Faith is not a series of ideas. It is act of the self responding to and receiving the Self of the revealing Christ within. It is the “intellegere” of the real as “reading the real” ab intus “from within” the self.
This is what I take to be the meaning of Justin’s discovery of Christianity as the faith-experience of being and the real. Hence, without this faith experience, reason cannot be fully reason since reason is not fully exposed to the real when exposed only to sense perception. The beginning of the exodus from the self that is Christian faith certainly involves sense experience, but it is only when that experience has become acceptance and response of the “I” to the revealing God in this man Jesus Christ that being becomes writ large as “I,” and now becomes a true consideration of being as being.
Ratzinger has called this consideration “theological epistemology” and develops it in his “Third Thesis” of “Behold the Pierced One.” There he explains that, since like is known by like, only one can know the Person of Christ when one begins to pray since the Person of Christ as pure relation to the Father is prayer. Prayer as the first act of faith becomes the key to doing a true ontology of being.
Benedict XVI’s Remarks on St. Justin in 2007:
Justin, and with him other apologists, adopted the clear stance taken by the Christian faith for the God of the philosophers against the false gods of the pagan religion.
It was the choice of the truth of being against the myth of custom. Several decades after Justin, Tertullian defined the same option of Christians with a lapidary sentence that still applies: "Dominus poster Christus veritatem se, non consuetudinem, cognominavit — Christ has said that he is truth not fashion" (De Virgin. Vel. 1, 1).
It should be noted in this regard that the term consuetudo, used here by Tertullian in reference to the pagan religion, can be translated into modern languages with the expressions: "cultural fashion", "current fads".
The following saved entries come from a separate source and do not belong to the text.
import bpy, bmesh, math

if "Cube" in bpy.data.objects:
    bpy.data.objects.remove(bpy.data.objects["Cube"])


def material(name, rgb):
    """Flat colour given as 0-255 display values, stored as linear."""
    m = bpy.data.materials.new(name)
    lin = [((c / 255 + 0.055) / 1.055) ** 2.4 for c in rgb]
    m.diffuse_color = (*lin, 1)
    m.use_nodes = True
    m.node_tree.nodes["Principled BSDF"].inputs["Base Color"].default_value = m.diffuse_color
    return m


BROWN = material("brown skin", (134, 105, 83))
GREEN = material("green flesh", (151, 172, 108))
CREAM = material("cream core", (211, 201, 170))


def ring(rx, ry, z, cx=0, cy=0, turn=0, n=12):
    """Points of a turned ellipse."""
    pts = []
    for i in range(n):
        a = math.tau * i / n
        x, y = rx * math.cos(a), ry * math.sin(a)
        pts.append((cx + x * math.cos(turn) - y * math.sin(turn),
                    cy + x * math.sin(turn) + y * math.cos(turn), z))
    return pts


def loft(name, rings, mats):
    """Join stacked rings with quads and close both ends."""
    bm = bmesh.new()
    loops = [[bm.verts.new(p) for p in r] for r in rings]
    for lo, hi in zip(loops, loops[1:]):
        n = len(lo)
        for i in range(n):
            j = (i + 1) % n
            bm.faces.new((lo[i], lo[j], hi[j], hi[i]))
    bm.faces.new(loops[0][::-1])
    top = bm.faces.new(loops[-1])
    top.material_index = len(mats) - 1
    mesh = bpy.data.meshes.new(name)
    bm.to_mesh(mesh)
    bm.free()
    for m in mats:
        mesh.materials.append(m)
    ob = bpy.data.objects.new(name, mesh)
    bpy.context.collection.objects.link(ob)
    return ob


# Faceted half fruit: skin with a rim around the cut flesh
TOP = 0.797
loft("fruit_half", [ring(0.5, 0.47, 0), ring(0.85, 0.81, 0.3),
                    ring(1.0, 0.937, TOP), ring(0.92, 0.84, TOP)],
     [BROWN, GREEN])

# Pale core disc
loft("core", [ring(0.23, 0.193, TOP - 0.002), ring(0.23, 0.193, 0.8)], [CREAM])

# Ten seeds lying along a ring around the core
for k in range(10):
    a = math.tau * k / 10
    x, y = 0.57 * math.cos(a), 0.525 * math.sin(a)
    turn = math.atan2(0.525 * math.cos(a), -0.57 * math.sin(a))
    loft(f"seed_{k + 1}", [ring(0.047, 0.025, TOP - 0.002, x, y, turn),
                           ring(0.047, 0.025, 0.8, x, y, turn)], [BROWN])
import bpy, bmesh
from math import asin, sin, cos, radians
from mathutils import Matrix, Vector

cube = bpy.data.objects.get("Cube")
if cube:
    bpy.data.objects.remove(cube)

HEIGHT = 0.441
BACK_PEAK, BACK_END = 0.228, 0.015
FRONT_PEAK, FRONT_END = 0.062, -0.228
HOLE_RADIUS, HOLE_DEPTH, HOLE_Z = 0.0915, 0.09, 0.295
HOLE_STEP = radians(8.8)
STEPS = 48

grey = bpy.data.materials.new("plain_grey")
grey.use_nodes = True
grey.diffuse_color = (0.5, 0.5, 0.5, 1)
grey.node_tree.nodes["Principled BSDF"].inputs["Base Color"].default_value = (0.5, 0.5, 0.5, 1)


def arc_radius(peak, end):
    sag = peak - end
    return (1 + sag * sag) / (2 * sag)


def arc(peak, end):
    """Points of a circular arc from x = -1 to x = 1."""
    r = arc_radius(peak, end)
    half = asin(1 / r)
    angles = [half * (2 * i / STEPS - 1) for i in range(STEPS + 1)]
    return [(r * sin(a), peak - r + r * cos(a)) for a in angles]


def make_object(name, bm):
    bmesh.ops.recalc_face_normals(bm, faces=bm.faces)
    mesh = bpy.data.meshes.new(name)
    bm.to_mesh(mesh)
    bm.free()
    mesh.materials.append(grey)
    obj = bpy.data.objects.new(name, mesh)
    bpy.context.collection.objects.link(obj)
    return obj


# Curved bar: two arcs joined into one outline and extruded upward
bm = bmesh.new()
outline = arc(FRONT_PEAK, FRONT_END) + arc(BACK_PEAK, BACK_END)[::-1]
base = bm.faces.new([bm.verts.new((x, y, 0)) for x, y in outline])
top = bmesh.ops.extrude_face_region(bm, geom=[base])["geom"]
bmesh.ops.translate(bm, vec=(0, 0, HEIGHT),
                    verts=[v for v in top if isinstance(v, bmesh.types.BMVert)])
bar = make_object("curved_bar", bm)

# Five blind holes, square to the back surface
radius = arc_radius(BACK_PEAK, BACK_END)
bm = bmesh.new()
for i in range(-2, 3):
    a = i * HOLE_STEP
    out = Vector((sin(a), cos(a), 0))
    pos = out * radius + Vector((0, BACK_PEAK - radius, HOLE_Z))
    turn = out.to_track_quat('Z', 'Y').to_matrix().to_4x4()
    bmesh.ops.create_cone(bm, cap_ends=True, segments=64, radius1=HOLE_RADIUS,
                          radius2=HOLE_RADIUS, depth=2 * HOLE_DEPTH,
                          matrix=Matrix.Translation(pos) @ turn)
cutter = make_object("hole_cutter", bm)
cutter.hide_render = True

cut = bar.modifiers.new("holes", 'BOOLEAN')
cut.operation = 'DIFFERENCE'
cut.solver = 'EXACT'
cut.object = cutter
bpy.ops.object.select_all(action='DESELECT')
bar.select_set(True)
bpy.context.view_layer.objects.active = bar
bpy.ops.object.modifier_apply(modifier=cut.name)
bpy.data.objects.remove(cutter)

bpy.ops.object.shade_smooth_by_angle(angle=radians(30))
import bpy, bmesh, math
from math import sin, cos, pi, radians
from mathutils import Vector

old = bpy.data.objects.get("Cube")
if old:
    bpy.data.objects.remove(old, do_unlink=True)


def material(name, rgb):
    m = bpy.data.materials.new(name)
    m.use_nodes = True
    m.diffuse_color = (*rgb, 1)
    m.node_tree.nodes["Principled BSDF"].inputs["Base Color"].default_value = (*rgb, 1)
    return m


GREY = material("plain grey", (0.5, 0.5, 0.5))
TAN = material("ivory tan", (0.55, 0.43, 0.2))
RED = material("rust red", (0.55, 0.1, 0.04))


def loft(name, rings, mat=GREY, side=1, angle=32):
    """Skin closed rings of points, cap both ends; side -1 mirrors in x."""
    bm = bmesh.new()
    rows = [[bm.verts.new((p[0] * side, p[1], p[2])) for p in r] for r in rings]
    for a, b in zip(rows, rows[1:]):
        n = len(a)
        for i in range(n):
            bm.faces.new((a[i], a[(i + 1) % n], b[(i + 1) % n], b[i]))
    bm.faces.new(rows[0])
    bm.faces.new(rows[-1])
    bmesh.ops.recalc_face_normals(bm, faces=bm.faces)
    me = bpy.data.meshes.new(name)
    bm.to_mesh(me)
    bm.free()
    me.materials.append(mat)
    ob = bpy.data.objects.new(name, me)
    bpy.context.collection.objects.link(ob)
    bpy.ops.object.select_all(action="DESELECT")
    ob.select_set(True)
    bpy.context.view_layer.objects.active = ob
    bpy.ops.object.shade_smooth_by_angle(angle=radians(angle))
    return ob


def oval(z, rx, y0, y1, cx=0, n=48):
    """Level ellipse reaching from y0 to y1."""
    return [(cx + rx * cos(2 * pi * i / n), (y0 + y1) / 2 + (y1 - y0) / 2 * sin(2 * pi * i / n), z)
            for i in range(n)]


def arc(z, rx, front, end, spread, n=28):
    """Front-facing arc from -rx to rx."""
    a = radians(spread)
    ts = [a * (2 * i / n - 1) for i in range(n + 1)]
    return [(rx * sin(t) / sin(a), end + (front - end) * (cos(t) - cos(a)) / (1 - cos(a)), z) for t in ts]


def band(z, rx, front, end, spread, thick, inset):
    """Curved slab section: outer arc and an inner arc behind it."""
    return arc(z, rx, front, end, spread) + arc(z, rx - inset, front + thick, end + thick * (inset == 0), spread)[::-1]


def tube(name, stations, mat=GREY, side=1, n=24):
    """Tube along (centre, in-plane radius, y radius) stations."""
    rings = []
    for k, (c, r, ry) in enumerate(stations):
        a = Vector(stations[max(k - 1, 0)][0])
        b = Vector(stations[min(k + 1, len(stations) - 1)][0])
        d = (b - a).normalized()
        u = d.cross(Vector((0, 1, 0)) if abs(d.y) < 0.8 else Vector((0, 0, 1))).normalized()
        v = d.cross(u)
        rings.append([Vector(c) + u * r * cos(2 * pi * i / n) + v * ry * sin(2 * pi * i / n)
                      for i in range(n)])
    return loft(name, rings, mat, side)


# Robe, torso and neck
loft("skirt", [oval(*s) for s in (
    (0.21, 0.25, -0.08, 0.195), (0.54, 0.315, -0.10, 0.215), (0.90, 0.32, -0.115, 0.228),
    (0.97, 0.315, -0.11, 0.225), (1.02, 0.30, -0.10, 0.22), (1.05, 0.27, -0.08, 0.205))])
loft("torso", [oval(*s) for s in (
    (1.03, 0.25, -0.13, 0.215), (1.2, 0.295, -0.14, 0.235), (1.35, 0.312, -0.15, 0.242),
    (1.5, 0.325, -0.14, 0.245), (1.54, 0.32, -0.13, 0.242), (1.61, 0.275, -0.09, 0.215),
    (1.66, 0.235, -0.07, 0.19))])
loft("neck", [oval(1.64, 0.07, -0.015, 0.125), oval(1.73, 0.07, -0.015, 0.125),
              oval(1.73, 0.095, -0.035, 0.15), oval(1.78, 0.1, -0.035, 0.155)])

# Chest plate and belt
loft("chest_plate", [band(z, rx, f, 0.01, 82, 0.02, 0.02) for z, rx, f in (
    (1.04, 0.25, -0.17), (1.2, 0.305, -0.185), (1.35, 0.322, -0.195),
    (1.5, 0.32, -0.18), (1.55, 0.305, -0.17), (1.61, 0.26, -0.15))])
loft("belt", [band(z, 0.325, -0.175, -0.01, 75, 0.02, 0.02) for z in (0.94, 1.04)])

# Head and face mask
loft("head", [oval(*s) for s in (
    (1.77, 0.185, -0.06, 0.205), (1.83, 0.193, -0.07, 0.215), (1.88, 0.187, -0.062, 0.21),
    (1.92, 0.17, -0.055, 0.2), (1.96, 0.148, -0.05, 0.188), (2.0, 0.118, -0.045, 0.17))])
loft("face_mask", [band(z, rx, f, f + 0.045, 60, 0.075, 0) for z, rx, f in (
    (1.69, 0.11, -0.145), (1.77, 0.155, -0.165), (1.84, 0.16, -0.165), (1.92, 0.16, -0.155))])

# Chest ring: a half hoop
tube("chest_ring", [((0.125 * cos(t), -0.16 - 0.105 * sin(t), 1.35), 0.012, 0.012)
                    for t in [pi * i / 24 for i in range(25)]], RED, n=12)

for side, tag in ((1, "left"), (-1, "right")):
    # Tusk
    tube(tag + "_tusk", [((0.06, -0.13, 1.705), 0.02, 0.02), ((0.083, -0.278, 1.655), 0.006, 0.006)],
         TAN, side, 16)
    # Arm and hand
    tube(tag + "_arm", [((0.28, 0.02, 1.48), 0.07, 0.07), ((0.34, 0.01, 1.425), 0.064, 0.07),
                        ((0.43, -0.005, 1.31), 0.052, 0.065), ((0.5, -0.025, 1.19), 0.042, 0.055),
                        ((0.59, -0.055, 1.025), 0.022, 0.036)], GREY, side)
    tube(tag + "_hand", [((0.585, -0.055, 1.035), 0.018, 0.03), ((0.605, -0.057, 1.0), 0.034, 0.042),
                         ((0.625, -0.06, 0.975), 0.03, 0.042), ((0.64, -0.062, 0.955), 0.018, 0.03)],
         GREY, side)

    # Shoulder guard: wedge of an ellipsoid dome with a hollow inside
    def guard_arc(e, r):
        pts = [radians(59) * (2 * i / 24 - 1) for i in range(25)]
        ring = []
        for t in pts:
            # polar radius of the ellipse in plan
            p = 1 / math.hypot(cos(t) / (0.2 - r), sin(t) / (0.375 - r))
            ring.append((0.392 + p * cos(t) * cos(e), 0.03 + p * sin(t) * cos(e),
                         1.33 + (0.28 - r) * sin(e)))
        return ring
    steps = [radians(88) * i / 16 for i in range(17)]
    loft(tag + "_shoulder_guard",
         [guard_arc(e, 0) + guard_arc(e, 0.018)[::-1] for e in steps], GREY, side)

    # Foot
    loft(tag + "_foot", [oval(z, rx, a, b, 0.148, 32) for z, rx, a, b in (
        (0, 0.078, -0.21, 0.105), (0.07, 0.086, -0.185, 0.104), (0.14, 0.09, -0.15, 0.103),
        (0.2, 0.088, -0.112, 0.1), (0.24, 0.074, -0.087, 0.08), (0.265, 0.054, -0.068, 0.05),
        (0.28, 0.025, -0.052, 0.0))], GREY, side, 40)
In a time like ours, marked by relativism in the discussion on values and on religion — as well as in interreligious dialogue — this is a lesson that should not be forgotten.